TO DO: Answer with a number only, stating how many lines of the records hold the word "loft".
--------------------
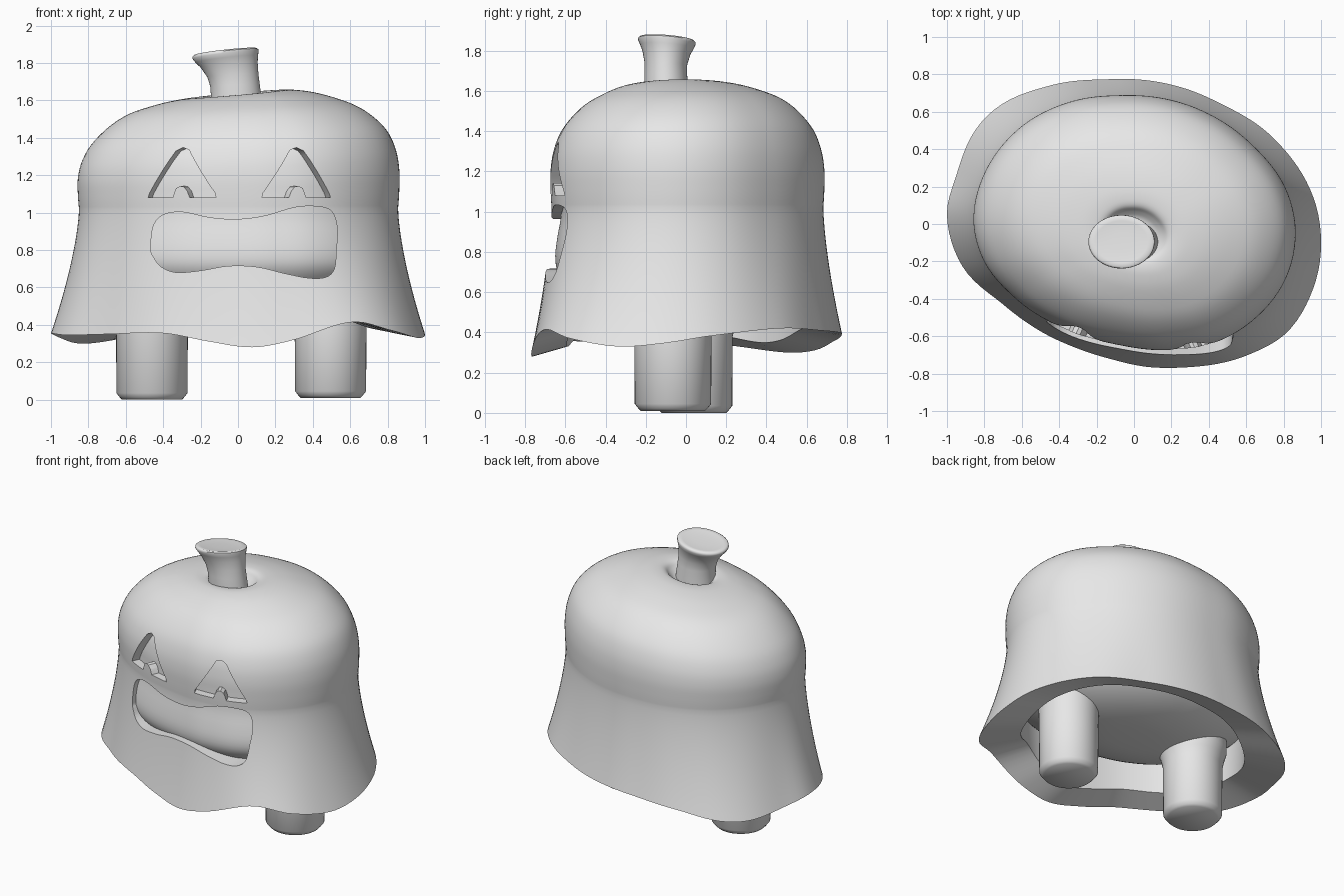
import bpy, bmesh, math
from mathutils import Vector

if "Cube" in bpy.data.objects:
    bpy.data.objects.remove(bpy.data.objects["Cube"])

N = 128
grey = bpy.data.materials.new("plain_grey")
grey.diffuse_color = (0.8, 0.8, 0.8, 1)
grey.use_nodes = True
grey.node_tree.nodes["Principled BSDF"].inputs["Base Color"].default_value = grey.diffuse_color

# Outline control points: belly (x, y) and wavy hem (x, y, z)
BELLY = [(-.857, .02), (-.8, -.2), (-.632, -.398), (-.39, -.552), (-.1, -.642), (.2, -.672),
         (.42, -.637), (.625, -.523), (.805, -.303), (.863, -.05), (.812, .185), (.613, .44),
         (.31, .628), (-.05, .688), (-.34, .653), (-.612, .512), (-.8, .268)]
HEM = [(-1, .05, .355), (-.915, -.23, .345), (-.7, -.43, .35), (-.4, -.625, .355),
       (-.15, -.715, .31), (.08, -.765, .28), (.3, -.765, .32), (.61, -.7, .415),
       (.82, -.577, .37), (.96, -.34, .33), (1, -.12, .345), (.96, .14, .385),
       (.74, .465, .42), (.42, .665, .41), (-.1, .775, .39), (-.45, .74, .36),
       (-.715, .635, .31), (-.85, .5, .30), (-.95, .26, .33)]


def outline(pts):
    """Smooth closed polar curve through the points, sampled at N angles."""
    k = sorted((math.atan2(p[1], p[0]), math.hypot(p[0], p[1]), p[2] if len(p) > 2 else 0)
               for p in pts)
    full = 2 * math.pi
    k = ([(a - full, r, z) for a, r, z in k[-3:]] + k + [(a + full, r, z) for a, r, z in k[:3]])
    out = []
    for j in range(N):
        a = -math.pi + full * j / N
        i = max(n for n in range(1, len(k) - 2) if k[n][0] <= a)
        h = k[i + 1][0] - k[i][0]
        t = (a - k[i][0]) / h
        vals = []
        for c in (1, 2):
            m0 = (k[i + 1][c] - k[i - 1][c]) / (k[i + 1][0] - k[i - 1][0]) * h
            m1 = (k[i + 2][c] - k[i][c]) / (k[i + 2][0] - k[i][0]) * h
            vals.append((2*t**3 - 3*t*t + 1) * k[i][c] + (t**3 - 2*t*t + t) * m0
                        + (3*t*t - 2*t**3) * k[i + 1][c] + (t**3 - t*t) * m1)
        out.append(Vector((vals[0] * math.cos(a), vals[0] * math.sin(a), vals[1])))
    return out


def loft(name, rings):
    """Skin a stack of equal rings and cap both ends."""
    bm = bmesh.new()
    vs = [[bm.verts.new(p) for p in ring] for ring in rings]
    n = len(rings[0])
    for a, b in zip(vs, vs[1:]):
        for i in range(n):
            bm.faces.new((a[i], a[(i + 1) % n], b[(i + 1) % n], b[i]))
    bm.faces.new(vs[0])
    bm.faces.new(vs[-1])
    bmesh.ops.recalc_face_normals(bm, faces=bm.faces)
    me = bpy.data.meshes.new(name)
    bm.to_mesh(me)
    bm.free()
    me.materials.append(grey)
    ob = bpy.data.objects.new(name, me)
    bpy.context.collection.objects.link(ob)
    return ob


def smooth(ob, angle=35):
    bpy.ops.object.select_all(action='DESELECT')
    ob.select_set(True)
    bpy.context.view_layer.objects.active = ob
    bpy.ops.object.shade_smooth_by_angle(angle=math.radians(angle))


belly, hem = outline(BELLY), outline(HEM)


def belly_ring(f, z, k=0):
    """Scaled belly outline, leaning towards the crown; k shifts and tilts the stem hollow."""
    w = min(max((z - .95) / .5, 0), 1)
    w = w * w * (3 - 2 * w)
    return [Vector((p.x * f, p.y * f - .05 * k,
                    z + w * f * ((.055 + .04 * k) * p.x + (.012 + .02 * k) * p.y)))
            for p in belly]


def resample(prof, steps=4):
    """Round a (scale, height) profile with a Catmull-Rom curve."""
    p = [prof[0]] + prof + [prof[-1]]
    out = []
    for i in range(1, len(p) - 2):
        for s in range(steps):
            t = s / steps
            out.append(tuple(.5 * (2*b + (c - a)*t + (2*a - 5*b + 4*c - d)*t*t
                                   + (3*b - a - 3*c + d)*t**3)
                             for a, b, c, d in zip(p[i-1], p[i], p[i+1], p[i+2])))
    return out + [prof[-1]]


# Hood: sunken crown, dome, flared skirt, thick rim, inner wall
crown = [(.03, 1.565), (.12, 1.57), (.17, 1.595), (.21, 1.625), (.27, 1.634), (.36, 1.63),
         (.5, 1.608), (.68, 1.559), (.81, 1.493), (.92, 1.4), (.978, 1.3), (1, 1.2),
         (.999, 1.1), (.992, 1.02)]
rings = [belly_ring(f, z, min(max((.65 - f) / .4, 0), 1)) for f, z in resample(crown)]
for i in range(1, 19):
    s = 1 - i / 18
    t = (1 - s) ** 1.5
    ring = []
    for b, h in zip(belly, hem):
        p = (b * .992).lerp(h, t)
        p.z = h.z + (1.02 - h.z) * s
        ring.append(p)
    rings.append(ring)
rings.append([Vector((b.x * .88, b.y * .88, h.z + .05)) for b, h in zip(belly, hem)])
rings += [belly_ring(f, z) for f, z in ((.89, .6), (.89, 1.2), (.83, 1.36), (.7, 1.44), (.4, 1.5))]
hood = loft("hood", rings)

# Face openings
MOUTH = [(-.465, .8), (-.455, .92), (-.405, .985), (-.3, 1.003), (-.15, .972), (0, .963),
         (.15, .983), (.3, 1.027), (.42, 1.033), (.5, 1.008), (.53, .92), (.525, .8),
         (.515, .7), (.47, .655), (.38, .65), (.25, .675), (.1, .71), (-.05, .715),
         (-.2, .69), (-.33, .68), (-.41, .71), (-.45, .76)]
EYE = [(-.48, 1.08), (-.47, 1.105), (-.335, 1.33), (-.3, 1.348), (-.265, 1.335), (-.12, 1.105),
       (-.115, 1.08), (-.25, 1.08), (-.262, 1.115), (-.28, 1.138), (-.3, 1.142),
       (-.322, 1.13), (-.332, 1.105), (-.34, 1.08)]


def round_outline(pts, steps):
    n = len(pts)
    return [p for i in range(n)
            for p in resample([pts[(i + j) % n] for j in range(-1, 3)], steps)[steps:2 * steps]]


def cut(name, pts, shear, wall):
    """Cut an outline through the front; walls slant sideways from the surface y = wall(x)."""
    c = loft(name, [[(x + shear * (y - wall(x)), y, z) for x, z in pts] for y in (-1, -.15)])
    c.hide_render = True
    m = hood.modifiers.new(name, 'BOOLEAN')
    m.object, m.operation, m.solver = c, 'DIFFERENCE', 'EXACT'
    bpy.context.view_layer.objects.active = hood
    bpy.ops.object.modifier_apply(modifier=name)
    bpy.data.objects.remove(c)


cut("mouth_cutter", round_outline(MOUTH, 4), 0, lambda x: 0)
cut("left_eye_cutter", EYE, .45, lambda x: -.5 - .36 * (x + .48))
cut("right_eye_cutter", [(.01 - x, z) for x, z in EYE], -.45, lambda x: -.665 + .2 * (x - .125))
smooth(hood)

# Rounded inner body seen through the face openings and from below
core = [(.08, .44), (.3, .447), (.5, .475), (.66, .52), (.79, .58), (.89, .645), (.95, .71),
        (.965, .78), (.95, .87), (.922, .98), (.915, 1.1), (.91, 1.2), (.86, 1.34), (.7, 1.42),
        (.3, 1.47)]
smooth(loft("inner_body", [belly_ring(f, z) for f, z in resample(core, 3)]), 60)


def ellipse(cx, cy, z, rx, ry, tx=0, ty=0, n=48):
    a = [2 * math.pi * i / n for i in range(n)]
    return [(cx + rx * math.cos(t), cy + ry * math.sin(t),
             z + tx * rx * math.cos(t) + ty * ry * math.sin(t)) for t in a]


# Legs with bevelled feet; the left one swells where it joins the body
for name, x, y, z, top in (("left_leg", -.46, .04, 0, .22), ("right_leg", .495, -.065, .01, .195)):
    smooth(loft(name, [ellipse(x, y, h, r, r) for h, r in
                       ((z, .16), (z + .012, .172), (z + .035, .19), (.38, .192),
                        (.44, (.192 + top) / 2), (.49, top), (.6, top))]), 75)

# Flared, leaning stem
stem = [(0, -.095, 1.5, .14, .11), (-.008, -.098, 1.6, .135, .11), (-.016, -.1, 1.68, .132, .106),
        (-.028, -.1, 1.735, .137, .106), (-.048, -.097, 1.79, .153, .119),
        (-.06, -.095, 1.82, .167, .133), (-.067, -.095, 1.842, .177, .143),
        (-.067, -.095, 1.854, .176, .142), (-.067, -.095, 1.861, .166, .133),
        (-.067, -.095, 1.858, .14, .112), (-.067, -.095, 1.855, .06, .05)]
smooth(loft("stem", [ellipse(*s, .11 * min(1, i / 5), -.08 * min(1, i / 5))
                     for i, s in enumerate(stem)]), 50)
--------------------
EXPECTED ANSWER: 6